Perspective on a Nuclear Near-Miss

Joel Dobson, a former officer who was in the Strategic Air Command in the 1960s, lives in North Carolina where a near-nuclear accident known as the Goldsboro Broken Arrow took place more than 50 years ago. Joel recently wrote a book about the incident and had this to say: “The most dangerous legacies which we can leave our children are the huge number of nuclear weapons and global warming. We created both and we can fix both.” Read more about what happened in Goldsboro, in Joel’s own words.

Some say the most potentially dangerous nuclear accident occurred one year before the Cuban Missile Crisis, in January 1961 in Goldsboro, North Carolina. The danger was more than a possible thermonuclear detonation; it was the possibility of a resulting nuclear war.

We had all the ingredients for the perfect storm of nuclear war. And we came very close to having the spark: a nuclear detonation on US soil. The buildup of weapons was at an all-time high, before sufficient command and control existed for their use. Communications had an unknown weakness called EMP, electromagnetic pulse. The Strategic Air Command (SAC) was the sole carrier of long-range nuclear weapons and had just started the 24-hour airborne alert during which fully loaded B-52s were in the air around the clock. The commander-in-chief of SAC was Air Force General Thomas Power who had received an unusual secret mandate by President Eisenhower’s “Pre-delegated Authority.” General Power could launch his nuclear force if two events occurred: if America were attacked with Soviet nuclear weapons, and if he were unable to reach the President or the Joint Chiefs of Staff.

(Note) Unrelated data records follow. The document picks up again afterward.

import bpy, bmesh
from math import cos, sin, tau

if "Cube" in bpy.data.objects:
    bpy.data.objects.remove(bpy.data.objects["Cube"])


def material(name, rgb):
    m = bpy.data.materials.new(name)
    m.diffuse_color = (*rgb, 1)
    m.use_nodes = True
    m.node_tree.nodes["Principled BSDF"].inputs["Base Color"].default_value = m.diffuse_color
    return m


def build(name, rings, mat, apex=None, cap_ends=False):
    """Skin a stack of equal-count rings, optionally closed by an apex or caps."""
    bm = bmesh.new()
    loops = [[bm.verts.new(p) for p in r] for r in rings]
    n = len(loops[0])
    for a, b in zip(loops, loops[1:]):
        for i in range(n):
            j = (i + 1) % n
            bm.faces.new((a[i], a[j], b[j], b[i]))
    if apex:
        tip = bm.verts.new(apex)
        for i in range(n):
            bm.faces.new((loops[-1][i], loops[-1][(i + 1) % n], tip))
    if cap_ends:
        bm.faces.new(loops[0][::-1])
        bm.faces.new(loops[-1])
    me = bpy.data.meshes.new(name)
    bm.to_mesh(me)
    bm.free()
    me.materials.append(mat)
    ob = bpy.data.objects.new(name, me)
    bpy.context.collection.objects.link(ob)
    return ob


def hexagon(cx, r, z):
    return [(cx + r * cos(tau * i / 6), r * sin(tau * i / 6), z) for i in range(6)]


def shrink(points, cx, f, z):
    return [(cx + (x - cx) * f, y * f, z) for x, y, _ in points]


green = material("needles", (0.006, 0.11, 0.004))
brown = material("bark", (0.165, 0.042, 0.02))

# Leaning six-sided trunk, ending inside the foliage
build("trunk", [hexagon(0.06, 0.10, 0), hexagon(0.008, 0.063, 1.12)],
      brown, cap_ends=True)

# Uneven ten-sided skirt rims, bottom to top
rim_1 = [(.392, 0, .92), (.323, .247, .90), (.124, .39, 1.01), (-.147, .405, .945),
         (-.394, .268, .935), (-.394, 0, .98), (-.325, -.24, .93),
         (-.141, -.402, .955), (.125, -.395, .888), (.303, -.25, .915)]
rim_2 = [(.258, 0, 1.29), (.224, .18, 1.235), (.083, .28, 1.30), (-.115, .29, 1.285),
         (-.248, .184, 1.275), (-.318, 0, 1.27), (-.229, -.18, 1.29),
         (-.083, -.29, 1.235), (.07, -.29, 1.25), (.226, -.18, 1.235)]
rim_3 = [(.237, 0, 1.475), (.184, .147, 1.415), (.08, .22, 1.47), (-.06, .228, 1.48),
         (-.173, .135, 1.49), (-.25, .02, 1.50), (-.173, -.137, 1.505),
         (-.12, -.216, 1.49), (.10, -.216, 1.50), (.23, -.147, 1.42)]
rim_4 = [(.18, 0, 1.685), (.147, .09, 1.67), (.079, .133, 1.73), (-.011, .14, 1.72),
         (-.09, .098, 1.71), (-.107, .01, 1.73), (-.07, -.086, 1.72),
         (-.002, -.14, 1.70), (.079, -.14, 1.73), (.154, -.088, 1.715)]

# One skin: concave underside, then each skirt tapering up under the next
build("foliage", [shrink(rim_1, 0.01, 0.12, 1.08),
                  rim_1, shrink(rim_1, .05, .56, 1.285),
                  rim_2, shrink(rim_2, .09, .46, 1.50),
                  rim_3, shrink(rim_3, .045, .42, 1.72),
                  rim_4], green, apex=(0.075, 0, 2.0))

This authority was especially dangerous, as Power was known by many of his officers to be unstable. Even General Curtis LeMay who himself was thought to be madly hawkish, considered Power to be a “sadist.”

On the night of 23 January 1961, just three days after JFK was inaugurated, a B-52 broke apart in mid-air near Goldsboro. It was carrying two 3.8 megaton thermonuclear bombs, each with more than 250 times the destructive power of the Hiroshima bomb. 

The bombs came out of the spinning, disintegrating aircraft in a manner that simulated an actual bomb drop. It was only the reliability of a single switch that kept one bomb from a thermonuclear blast that would have had a kill zone of seventeen miles. It came to rest upright in a group of trees, covered by its parachute. The parachute on the other bomb did not open and the bomb broke apart in the mud. A portion of that bomb, the so-called secondary, is still there, 180 feet underground, pronounced “irretrievable.”

Had there been a detonation, would Thomas Power have called it a terrible accident? Or would he have used it as an excuse to go to war? He had the desire, the authority, and the weapons already in the air.

Air Force General Lee Butler, the last commander of SAC said, “We escaped the Cold War without a nuclear holocaust by some combination of skill, luck, and divine intervention, and I suspect the latter in greater proportion.” - Joel Dobson

Goldsboro bomb, 23 January 1961